Did you catch the recent Oscars?   Generally, in my opinion, not a strong year for movies.   The fact that “The Bridesmaids” received at least two nominations bares that out.   While a somewhat humorous comedy, not exactly what one thinks of as Oscar material.    Yet a couple of movies were standouts last year, according to this self-appointed movie critic.  “The Descendants”  proved to be a touching drama, with some humour too,  and some incredible views of Hawaii!   “Moneyball”  told the true story of a professional baseball phenom turned failure turned phenom once again.  Billy Bean was drafted back in the 80’s at a young age and chose to enter the big leagues at 18 rather than put in a few years in the minors or in university ball.   Possessing all the God-given gifts to excel, told by hungry scouts that he’d even become, perhaps, a hall-of-famer, the pressure of being an 18-year-old in that situation proved to be too much for him.  He never found his stride, lost his confidence, then eventually the confidence of his coaches and manager, then his team, and finally the league, which spat him out like used-up chewing tobacco after only a few years of mediocre performance.   Many years later, as a major league baseball executive, he embarked on a radical new system of baseball team management.  He figured out how to put together a top notch team with little money on hand, a team without major stars. The goal was to compose a team in Oakland, CA, that could compete at the highest levels but with the lowest amassed salaries, and to do it using mathematical statistics.   He succeeded and continues succeeding to this day.

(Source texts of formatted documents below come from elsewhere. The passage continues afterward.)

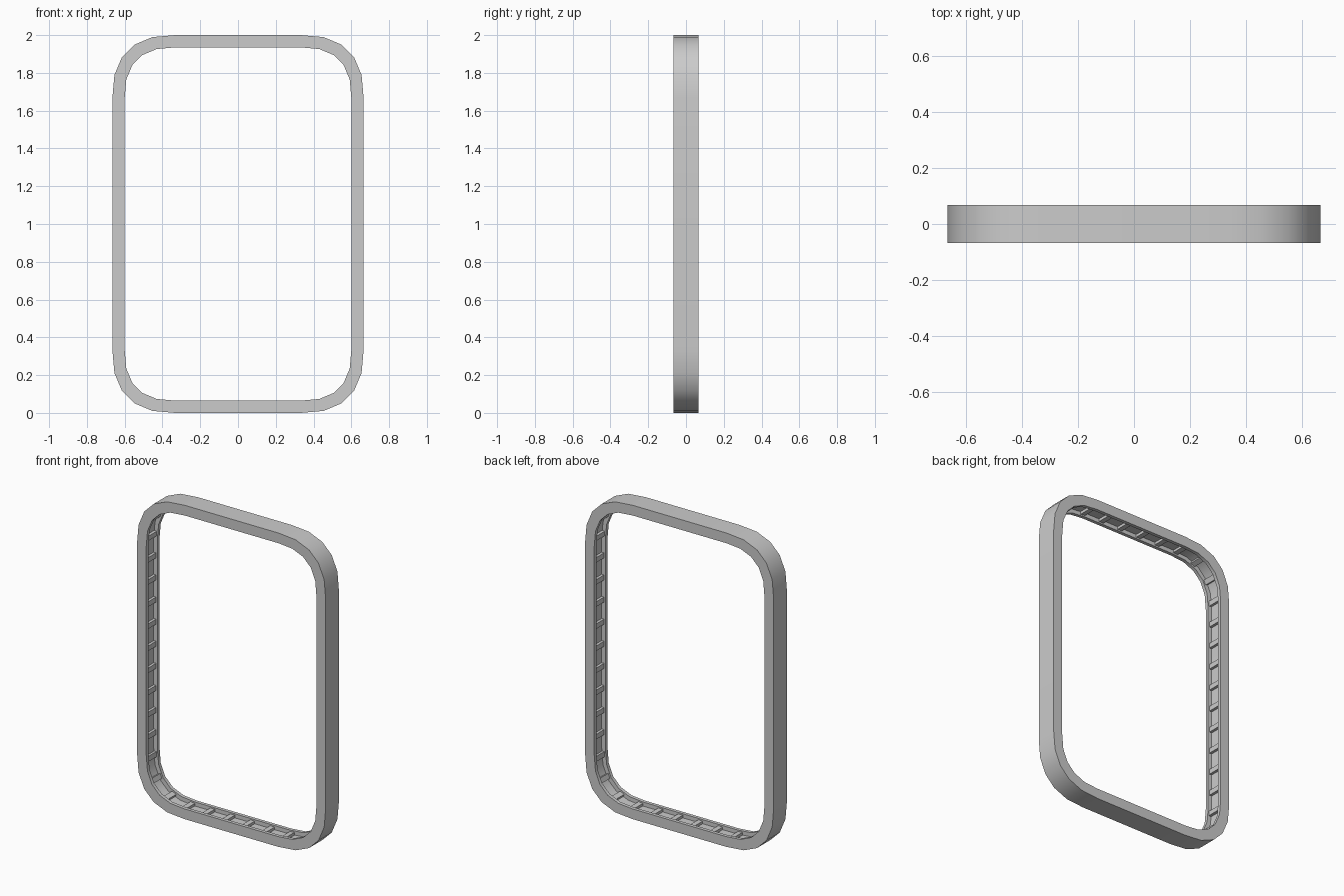
import bpy, bmesh, math
from mathutils import Vector, Matrix

if "Cube" in bpy.data.objects:
    bpy.data.objects.remove(bpy.data.objects["Cube"])

HX, R, D, T = 0.665, 0.333, 0.067, 0.065   # half width, corner radius, half depth, wall
GROOVE, LIP = 0.026, 0.022                 # channel depth and lip width
QUARTER = [(1, 0), (.968, .365), (.848, .65), (.65, .848), (.365, .968), (0, 1)]


def outline(inset):
    """Rounded rectangle in the xz plane, starting at the right upper corner."""
    r = R - inset
    q = [(HX - R + r * a, 1 - R + r * b) for a, b in QUARTER]
    half = q + [(-x, z) for x, z in reversed(q)]
    return [(x, z + 1) for x, z in half] + [(x, 1 - z) for x, z in reversed(half)]


def finish(bm, name):
    bmesh.ops.recalc_face_normals(bm, faces=bm.faces)
    me = bpy.data.meshes.new(name)
    bm.to_mesh(me)
    bm.free()
    ob = bpy.data.objects.new(name, me)
    bpy.context.collection.objects.link(ob)
    return ob


# Frame: channel cross-section (inset, y) swept round the outline
section = [(0, -D), (0, D), (T, D), (T, D - LIP), (T - GROOVE, D - LIP),
           (T - GROOVE, LIP - D), (T, LIP - D), (T, -D)]
bm = bmesh.new()
rings = [[bm.verts.new((x, y, z)) for x, z in outline(i)] for i, y in section]
for k, a in enumerate(rings):
    b = rings[(k + 1) % len(rings)]
    for i in range(len(a)):
        j = (i + 1) % len(a)
        bm.faces.new((a[i], a[j], b[j], b[i]))
frame = finish(bm, "frame")
bpy.context.view_layer.objects.active = frame
frame.select_set(True)
bpy.ops.object.shade_smooth_by_angle(angle=math.radians(30))

# Bars: evenly spaced small blocks on the channel floor
COUNT, LONG, HIGH = 42, 0.032, 0.018
pts = [Vector((x, 0, z)) for x, z in outline(T - GROOVE)]
pts = [Vector((pts[0].x, 0, 1))] + pts + [Vector((pts[0].x, 0, 1))]
total = sum((b - a).length for a, b in zip(pts, pts[1:]))
bm = bmesh.new()
for n in range(COUNT):
    s = total * n / COUNT
    for a, b in zip(pts, pts[1:]):
        seg = (b - a).length
        if s <= seg:
            break
        s -= seg
    t = (b - a).normalized()
    inward = Vector((-t.z, 0, t.x))
    c = a + t * s + inward * (HIGH / 2 - 0.001)
    rot = Matrix((t, Vector((0, 1, 0)), inward)).transposed().to_4x4()
    size = Matrix.Diagonal((LONG, 2 * (D - LIP), HIGH, 1))
    bmesh.ops.create_cube(bm, size=1, matrix=Matrix.Translation(c) @ rot @ size)
finish(bm, "channel_bars")
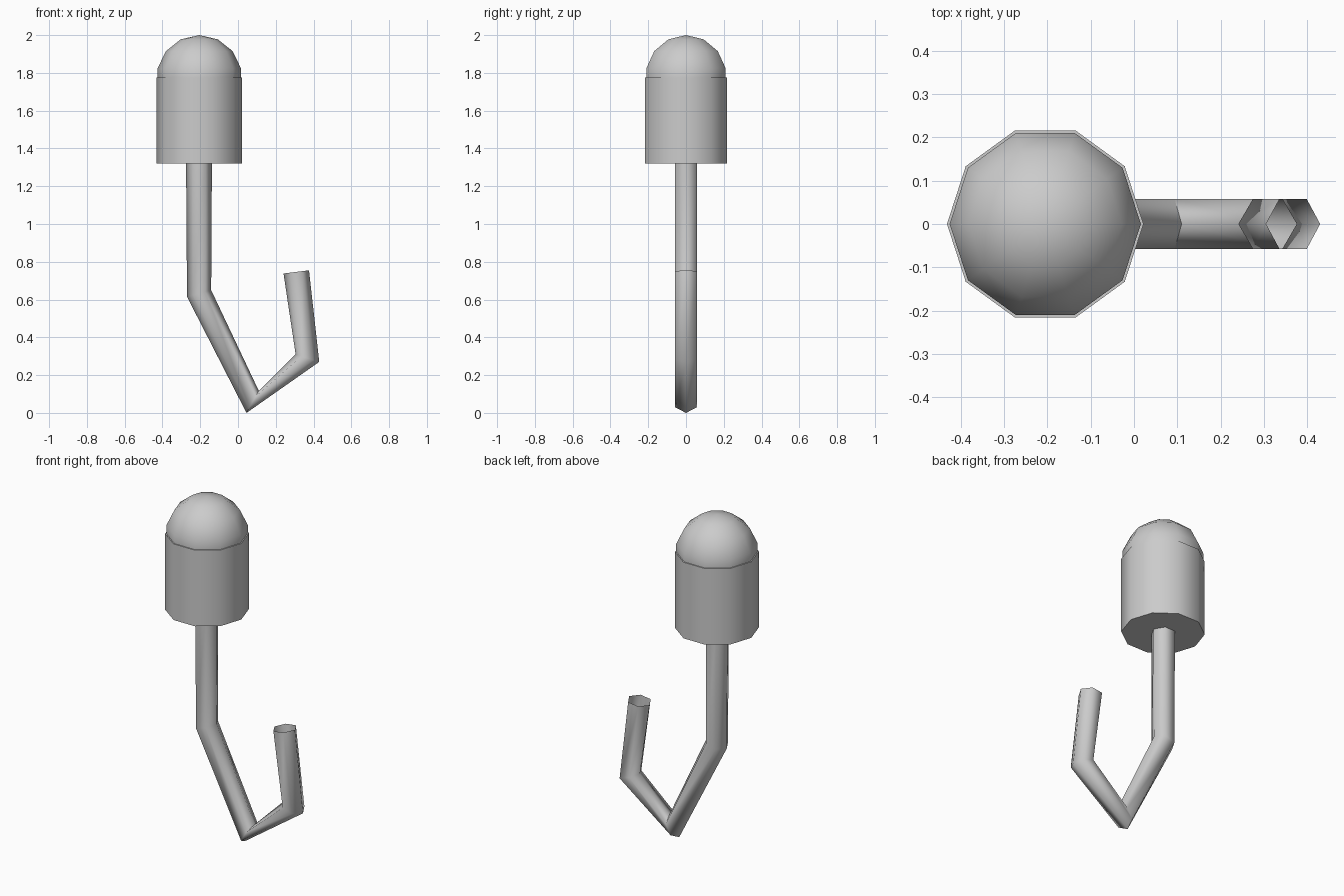
import bpy
import math
from mathutils import Vector

cube = bpy.data.objects.get("Cube")
if cube:
    bpy.data.objects.remove(cube)

grey = bpy.data.materials.new("plain grey")
grey.use_nodes = True
colour = (0.6, 0.6, 0.6, 1)
grey.diffuse_color = colour
grey.node_tree.nodes["Principled BSDF"].inputs["Base Color"].default_value = colour

AXIS_X = -0.205


def ring(centre, u, v, sides):
    """Closed loop of points around centre, spanned by half axes u and v."""
    angles = [math.tau * i / sides for i in range(sides)]
    return [centre + u * math.cos(a) + v * math.sin(a) for a in angles]


def loft(name, rings, cap_start, cap_end, sharp_angle):
    """Join equal rings with quads, optionally closing the two ends."""
    n = len(rings[0])
    points = [p for r in rings for p in r]
    faces = []
    for k in range(len(rings) - 1):
        for i in range(n):
            j = (i + 1) % n
            faces.append((k * n + i, k * n + j, (k + 1) * n + j, (k + 1) * n + i))
    if cap_start:
        faces.append(tuple(reversed(range(n))))
    if cap_end:
        faces.append(tuple(range(len(points) - n, len(points))))
    mesh = bpy.data.meshes.new(name)
    mesh.from_pydata(points, [], faces)
    mesh.materials.append(grey)
    obj = bpy.data.objects.new(name, mesh)
    bpy.context.collection.objects.link(obj)
    bpy.ops.object.select_all(action="DESELECT")
    obj.select_set(True)
    bpy.context.view_layer.objects.active = obj
    bpy.ops.object.shade_smooth_by_angle(angle=math.radians(sharp_angle))
    return obj


def round_ring(radius, z):
    return ring(Vector((AXIS_X, 0, z)), Vector((radius, 0, 0)), Vector((0, radius, 0)), 10)


# Ten-sided handle body
loft("handle_body", [round_ring(0.227, z) for z in (1.32, 1.775)], True, True, 40)

# Rounded top: a coarse ball sunk halfway into the body
bpy.ops.mesh.primitive_uv_sphere_add(
    segments=10, ring_count=7, radius=0.2265, location=(AXIS_X, 0, 1.7735))
dome = bpy.context.object
dome.name = "handle_dome"
# Turn the ball so that a corner lies on the x axis
corner = max(dome.data.vertices, key=lambda p: math.hypot(p.co.x, p.co.y)).co
dome.rotation_euler.z = -math.atan2(corner.y, corner.x)
dome.data.materials.append(grey)
bpy.ops.object.shade_smooth()

# Six-sided hook, open at the tip: outer and inner corner (x, z) at each bend
bends = [
    ((-0.275, 1.34), (-0.138, 1.34)),
    ((-0.27, 0.615), (-0.142, 0.65)),
    ((0.045, 0.0), (0.11, 0.117)),
    ((0.43, 0.27), (0.305, 0.31)),
    ((0.376, 0.755), (0.241, 0.738)),
]
half_width = Vector((0, 0.058 / math.sin(math.pi / 3), 0))
hook_rings = []
for outer, inner in bends:
    a = Vector((outer[0], 0, outer[1]))
    b = Vector((inner[0], 0, inner[1]))
    hook_rings.append(ring((a + b) / 2, (b - a) / 2, -half_width, 6))
loft("hook", hook_rings, False, False, 80)
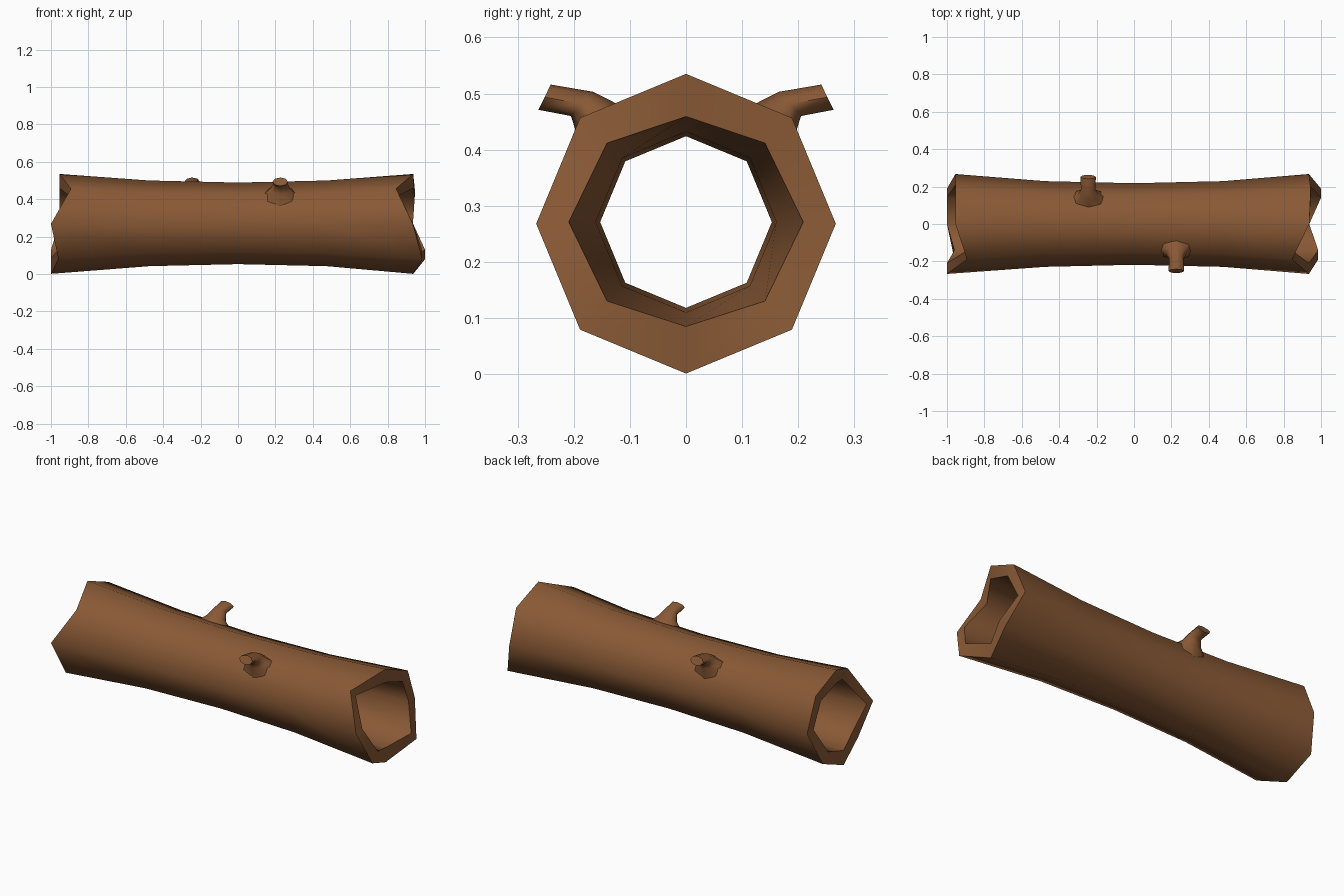
import bpy, bmesh, math

if "Cube" in bpy.data.objects:
    bpy.data.objects.remove(bpy.data.objects["Cube"])

bark = bpy.data.materials.new("brown bark")
bark.diffuse_color = (0.25, 0.10, 0.036, 1)
bark.use_nodes = True
bark.node_tree.nodes["Principled BSDF"].inputs["Base Color"].default_value = bark.diffuse_color


def finish(bm, name, angle):
    bmesh.ops.recalc_face_normals(bm, faces=bm.faces)
    me = bpy.data.meshes.new(name)
    bm.to_mesh(me)
    bm.free()
    me.materials.append(bark)
    ob = bpy.data.objects.new(name, me)
    bpy.context.collection.objects.link(ob)
    bpy.ops.object.select_all(action='DESELECT')
    ob.select_set(True)
    bpy.context.view_layer.objects.active = ob
    bpy.ops.object.shade_smooth_by_angle(angle=math.radians(angle))
    return ob


def bridge(bm, a, b):
    n = len(a)
    for i in range(n):
        bm.faces.new((a[i], a[(i + 1) % n], b[(i + 1) % n], b[i]))


# Hollow octagonal log with jagged ends; corners run from +y over the top to -y
SIDES = 8
LEFT = [-0.955, -0.955, -0.955, -0.893, -1.0, -0.96, -1.0, -1.0]
RIGHT = [0.935, 0.945, 0.937, 0.845, 0.935, 0.985, 0.937, 1.0]
END_INNER = [0.209, 0.199, 0.188, 0.199, 0.209, 0.199, 0.186, 0.199]
MID = [0] * SIDES


def ring(bm, xs, radii, cz):
    return [bm.verts.new((xs[i], radii[i] * math.cos(i * math.tau / SIDES),
                          cz + radii[i] * math.sin(i * math.tau / SIDES)))
            for i in range(SIDES)]


bm = bmesh.new()
stations = [LEFT, [-0.475] * SIDES, MID, [0.475] * SIDES, RIGHT]
outer_r = [0.267, 0.229, 0.218, 0.229, 0.267]
inner_r = [None, 0.161, 0.153, 0.161, None]
outer = [ring(bm, x, [r] * SIDES, 0.268 if i in (0, 4) else 0.271)
         for i, (x, r) in enumerate(zip(stations, outer_r))]
inner = [ring(bm, x, [r] * SIDES if r else END_INNER, 0.271)
         for x, r in zip(stations, inner_r)]
loop = outer + inner[::-1]
for a, b in zip(loop, loop[1:] + loop[:1]):
    bridge(bm, a, b)
finish(bm, "hollow_log", 50)

# Twig stubs: each ring is (top y, z, bottom y, z, half width in x)
PROFILE = [
    (-0.075, 0.447, -0.182, 0.345, 0.125),
    (-0.120, 0.480, -0.194, 0.425, 0.056),
    (-0.165, 0.503, -0.205, 0.460, 0.039),
    (-0.241, 0.516, -0.263, 0.471, 0.041),
]


def twig(name, x, side):
    bm = bmesh.new()
    rings = []
    for ty, tz, by, bz, w in PROFILE:
        vs = []
        for i in range(8):
            a = i * math.tau / 8
            c = math.cos(a) / 2
            y = (ty + by) / 2 + c * (ty - by)
            z = (tz + bz) / 2 + c * (tz - bz)
            vs.append(bm.verts.new((x + side * w * math.sin(a), side * y, z)))
        rings.append(vs)
    for a, b in zip(rings, rings[1:]):
        bridge(bm, a, b)
    bm.faces.new(rings[-1])
    bm.faces.new(rings[0])
    finish(bm, name, 60)


twig("front_twig", 0.226, 1)
twig("back_twig", -0.245, -1)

At one point in the film Billy Bean, having finally produced  a strong, competitive team, but then having lost in the playoffs, is haunted by his earlier failure as a player.  The same feelings of shame, embarrassment, and humiliation wash over him.  He can’t shake it.   Although lauded for his incredible success, Bean takes no pleasure in it.    The team lost, that’s all he can see.  In other words there’s a forest there, but he can’t see it for the trees, so to speak.  His computer whiz assistant steps in with a little perspective, and he does it by showing Bean an old video of a minor league player’s extremely embarrassing but illustrative blunder, all caught on video.   The minor leaguer was (can’t recall his name but I’m sure we could find it on YouTube) a hefty, verging on obese, slugger and designated hitter.   The video clip shows this career minor-leaguer connecting perfectly with a fast-ball, sending the ball high into the outfield.  As this rather out-of-shape player rounds first base at a speed clearly less than impressive but giving it all he’s got,  the poor guy’s pants begin to fall down.   Nothing risqué occurs, nothing more than humiliation, really.  For as he finds himself half way to second base, thinking he’s stuck in no man’s land, he races back as best he can to the safety of first base, tripping and stumbling due to his compromised pants.    Little does he know that his 20-second period of urgent, slapstick running and stumbling was all unnecessary.   He had blasted the ball out of the park.   Other players, players of the opposite team, caught up in the absurdity of the situation,  knowing what the poor guy has accomplished,  try to  convince him that he can relax, take it easy, get up off the ground and take his own pace around the bases.   He is safe.  He hit a home run.  All is well.   Yet he had assumed he was in trouble, in danger of being thrown out.   His perspective was off.

What about our perspective on life?   On God?   Can we see the forest for the trees?   The great old hymn “Just as I am, Without one Plea” was long associated with the television broadcasts of Billy Graham’s “crusades”, but written long before Billy was born.    Just as I am.  Just as we are, God loves us, graces us, values us!   Sometimes it is so easy to get caught up in what we perceive to be the mistakes of our lives, the failures of our efforts at work or at home,  the imperfection of our spirits, thoughts, words, and actions.   And the weight of our self-judgement just keeps pushing us downward, into the dust in a way, like a chunky baseball player whose faulty perspective pushed him down, literally, into the dust.   God doesn’t want us to be “caught up”,  as far as my reading of the New Testament tells me.    God wants, desires, our liberation from self-judgement and for some self-loathing.  Even deep into Lent it’s important we hear and remember this gospel message.   The Lord hopes to give us another perspective on things, one of confidence, peace, and the ability to holds our heads high, to walk with our backs straight.  For in Christ God has declared above all else, “Just as we are, imperfect, flawed,  human, we are embraced, welcomed, adored by God.  Just as we are!    “For freedom Christ has set us free”, writes Paul in Galatians.  For freedom, Christ has set us free!!

Perspective,  faith,  belief.    Let us not forget that Lent always leads to Easter!    Penitence leads to empowerment.    Our lives are producing something for the building of God’s kingdom, even if we’re not aware of it.    We are more than our mistakes, much more.   God knows that, celebrates it.  Do we?